Among the entries below, please repeat exactly and only the lines from the line containing "const stud = new" to the line containing "block('cornerBlock', slate, x", both lines included.

◆ ◆ ◆ ◆ ◆ ◆ ◆

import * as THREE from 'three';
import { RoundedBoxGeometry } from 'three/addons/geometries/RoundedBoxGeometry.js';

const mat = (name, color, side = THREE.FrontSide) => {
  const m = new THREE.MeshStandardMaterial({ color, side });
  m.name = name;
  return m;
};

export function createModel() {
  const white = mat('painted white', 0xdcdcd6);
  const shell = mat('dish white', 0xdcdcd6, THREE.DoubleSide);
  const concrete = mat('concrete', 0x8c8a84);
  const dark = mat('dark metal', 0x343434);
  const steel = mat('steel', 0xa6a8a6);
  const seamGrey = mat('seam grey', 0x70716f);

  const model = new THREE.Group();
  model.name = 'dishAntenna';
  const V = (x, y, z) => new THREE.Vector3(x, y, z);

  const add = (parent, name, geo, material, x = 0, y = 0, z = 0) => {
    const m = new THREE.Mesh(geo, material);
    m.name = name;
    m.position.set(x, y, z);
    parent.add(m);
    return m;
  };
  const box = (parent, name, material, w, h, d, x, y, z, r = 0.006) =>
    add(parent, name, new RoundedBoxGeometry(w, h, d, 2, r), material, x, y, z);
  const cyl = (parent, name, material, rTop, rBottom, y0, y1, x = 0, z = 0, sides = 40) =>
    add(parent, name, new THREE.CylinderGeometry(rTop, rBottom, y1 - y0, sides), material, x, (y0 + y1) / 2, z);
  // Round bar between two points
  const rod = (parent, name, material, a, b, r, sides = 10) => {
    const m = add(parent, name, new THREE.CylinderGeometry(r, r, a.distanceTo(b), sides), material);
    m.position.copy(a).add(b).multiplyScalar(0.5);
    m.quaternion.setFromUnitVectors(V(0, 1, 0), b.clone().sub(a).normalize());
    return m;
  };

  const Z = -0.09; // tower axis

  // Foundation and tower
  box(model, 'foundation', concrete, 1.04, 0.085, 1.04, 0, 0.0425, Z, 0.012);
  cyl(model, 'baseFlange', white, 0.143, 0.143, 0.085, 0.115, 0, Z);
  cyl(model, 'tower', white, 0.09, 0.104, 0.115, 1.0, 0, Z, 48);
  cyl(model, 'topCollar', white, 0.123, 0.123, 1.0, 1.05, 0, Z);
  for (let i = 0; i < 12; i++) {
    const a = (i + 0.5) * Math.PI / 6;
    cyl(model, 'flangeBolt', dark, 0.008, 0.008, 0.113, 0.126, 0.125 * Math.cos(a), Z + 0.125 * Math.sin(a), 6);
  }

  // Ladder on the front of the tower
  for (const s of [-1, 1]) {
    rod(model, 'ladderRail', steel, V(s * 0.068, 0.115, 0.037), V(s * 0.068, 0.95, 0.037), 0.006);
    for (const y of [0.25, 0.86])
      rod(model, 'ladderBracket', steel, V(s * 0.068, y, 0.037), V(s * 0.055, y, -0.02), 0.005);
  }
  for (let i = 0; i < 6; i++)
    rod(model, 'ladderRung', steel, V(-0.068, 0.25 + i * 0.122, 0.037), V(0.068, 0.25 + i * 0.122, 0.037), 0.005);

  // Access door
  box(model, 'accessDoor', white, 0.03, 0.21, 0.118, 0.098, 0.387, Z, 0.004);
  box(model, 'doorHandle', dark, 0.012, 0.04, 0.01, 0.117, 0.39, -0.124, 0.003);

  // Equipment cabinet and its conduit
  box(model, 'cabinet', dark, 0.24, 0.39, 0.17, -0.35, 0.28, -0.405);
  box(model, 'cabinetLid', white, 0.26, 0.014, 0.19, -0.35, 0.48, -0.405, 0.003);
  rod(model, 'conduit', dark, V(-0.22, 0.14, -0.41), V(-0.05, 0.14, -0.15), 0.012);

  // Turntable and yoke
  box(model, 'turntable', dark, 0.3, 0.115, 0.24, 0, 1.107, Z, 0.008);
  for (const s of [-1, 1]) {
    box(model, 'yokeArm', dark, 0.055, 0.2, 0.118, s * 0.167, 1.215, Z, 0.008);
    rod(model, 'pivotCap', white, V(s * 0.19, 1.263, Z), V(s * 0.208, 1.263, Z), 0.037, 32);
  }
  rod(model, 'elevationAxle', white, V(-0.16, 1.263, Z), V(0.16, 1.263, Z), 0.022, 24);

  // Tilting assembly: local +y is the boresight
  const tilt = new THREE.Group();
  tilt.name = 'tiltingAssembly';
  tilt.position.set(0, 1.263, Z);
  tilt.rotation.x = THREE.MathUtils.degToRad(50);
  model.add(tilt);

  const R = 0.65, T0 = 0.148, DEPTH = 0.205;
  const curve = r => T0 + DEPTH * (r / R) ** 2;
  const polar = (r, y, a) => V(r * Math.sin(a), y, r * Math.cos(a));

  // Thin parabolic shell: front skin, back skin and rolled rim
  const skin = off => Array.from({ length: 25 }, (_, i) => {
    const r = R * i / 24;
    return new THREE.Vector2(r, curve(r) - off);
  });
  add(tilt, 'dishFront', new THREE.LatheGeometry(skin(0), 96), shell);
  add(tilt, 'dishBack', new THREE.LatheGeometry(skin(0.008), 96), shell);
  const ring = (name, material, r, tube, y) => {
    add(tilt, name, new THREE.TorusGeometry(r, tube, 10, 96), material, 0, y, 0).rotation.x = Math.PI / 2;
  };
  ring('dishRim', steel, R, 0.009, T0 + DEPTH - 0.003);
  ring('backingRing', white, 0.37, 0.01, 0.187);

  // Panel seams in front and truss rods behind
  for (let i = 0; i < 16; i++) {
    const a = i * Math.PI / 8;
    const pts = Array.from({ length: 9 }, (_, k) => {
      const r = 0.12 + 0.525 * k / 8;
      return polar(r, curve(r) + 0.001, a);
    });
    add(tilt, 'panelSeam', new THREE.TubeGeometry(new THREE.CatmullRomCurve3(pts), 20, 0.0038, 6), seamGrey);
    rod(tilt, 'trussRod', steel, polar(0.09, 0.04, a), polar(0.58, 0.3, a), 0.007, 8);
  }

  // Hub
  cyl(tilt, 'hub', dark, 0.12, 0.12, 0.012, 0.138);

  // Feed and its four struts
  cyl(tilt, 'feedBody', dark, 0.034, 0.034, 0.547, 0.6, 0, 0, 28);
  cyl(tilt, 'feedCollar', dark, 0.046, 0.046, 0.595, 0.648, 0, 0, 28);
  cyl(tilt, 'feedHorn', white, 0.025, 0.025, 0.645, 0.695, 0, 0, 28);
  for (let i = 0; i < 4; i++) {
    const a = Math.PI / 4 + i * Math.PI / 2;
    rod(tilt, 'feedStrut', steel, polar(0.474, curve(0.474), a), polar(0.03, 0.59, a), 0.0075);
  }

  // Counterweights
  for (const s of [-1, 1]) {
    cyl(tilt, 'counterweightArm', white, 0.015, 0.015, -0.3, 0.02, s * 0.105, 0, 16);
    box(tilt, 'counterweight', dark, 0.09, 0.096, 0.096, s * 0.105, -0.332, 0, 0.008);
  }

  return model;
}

◆ ◆ ◆ ◆ ◆ ◆ ◆

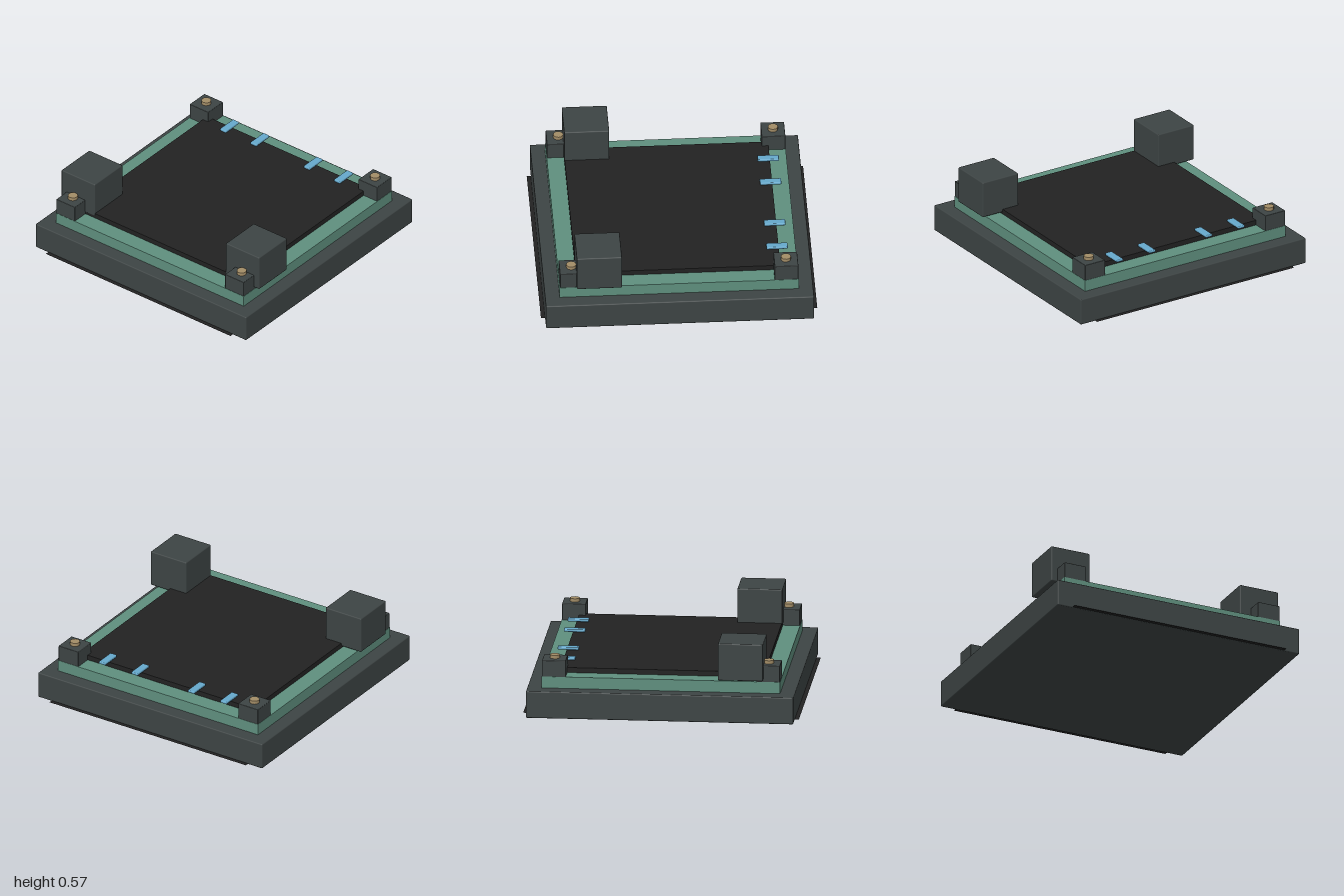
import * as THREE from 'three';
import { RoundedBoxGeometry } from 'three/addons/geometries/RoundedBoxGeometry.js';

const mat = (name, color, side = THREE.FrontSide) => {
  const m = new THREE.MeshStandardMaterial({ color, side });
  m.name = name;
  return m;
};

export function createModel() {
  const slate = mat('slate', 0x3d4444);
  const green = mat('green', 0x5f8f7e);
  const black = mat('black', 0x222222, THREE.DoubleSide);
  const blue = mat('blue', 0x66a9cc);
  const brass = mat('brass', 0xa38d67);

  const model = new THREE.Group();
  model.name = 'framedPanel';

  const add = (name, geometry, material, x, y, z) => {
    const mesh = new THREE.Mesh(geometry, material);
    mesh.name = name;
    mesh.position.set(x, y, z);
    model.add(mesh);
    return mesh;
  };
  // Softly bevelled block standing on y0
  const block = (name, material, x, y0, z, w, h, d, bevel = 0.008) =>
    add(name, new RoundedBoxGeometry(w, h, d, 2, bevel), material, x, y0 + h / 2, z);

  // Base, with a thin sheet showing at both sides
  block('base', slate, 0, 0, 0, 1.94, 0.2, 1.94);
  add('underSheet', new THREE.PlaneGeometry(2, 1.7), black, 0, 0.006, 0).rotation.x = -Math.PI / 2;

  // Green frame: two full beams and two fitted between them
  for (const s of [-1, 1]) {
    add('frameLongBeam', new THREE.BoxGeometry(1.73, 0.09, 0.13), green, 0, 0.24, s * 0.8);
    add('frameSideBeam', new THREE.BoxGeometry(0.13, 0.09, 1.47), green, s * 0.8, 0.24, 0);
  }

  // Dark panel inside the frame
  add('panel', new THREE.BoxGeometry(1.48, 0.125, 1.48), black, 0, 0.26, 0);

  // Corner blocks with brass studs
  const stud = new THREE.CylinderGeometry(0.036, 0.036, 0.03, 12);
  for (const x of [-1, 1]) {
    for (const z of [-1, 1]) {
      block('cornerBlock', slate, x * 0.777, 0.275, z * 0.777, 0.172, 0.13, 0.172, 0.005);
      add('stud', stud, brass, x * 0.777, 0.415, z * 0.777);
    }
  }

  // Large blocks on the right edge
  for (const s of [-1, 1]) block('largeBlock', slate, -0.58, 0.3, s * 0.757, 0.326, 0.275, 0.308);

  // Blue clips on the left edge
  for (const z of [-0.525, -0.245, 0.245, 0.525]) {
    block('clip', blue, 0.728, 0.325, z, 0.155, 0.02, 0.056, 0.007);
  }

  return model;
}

◆ ◆ ◆ ◆ ◆ ◆ ◆

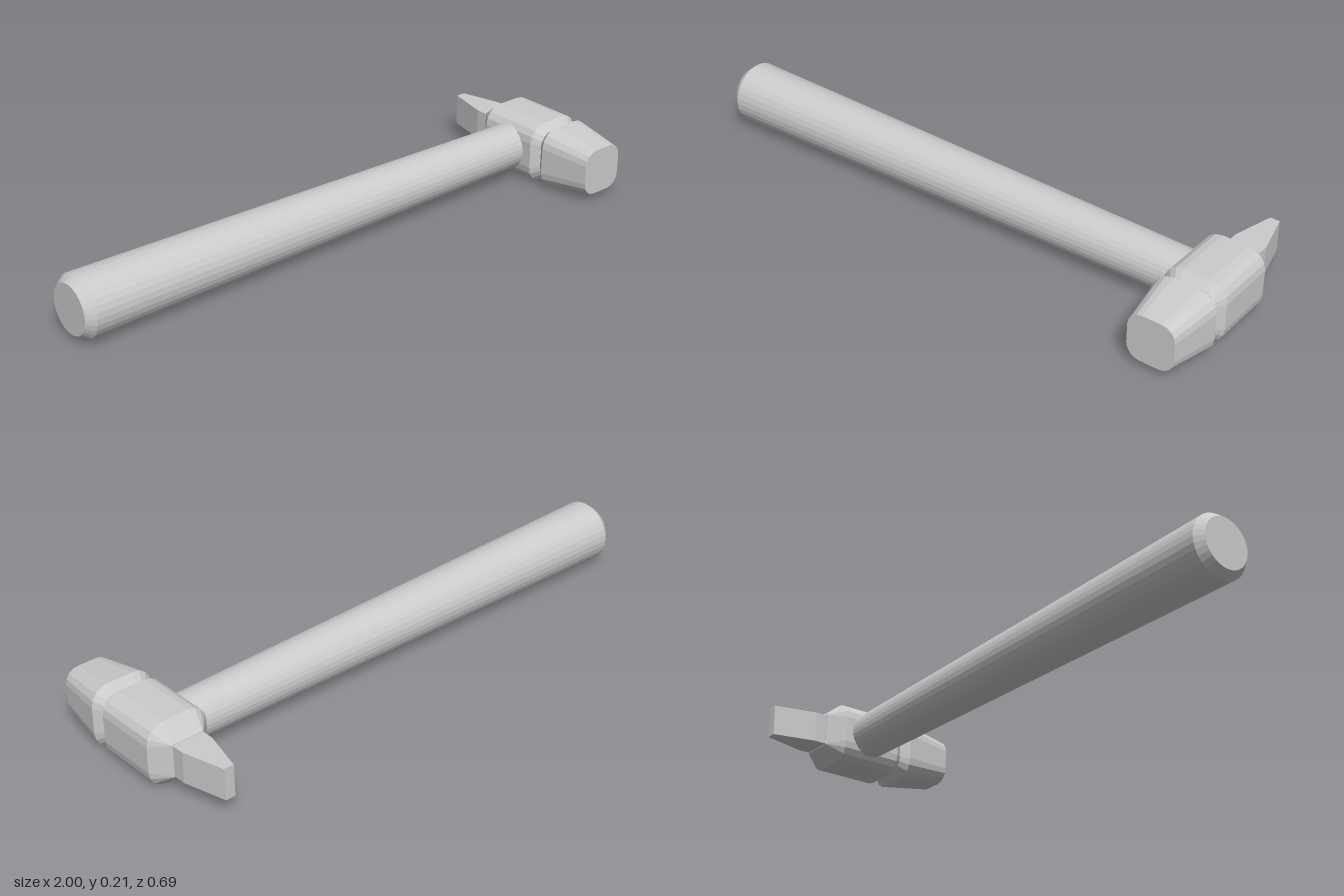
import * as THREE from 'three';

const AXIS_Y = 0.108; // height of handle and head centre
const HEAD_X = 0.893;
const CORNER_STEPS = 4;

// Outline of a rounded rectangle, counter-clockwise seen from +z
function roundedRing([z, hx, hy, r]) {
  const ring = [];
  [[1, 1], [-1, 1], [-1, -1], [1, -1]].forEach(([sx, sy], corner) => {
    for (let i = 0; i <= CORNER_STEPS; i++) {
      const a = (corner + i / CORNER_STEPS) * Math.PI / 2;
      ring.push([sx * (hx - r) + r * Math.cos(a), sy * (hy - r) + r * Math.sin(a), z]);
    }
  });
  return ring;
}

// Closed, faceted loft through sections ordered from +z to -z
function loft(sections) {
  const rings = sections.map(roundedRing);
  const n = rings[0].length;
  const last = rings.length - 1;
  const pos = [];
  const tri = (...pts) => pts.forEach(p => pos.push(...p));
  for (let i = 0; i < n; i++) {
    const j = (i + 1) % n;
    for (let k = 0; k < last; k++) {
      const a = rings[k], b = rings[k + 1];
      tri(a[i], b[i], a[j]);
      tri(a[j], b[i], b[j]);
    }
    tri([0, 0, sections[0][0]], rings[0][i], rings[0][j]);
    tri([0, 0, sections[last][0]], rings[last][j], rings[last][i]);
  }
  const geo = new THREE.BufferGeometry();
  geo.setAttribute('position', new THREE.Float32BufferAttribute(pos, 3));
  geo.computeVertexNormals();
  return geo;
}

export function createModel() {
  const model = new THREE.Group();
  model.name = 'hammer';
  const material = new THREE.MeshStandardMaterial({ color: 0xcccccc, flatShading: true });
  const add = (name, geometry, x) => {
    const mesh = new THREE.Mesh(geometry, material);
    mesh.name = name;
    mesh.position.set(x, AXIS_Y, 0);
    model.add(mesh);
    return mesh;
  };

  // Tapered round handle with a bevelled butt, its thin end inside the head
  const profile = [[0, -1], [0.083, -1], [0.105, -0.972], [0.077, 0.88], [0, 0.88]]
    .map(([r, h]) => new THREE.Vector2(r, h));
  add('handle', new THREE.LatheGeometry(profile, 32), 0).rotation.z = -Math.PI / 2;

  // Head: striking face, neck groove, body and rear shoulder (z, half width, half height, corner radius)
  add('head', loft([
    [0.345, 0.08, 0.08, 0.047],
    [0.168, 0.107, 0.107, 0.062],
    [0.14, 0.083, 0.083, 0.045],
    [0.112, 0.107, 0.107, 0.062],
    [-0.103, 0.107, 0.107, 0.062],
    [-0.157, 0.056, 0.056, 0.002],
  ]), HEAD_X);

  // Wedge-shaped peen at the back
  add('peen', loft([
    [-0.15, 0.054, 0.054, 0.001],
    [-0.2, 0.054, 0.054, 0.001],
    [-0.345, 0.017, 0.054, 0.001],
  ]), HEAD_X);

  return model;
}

◆ ◆ ◆ ◆ ◆ ◆ ◆

> Result of the task
  const stud = new THREE.CylinderGeometry(0.036, 0.036, 0.03, 12);
  for (const x of [-1, 1]) {
    for (const z of [-1, 1]) {
      block('cornerBlock', slate, x * 0.777, 0.275, z * 0.777, 0.172, 0.13, 0.172, 0.005);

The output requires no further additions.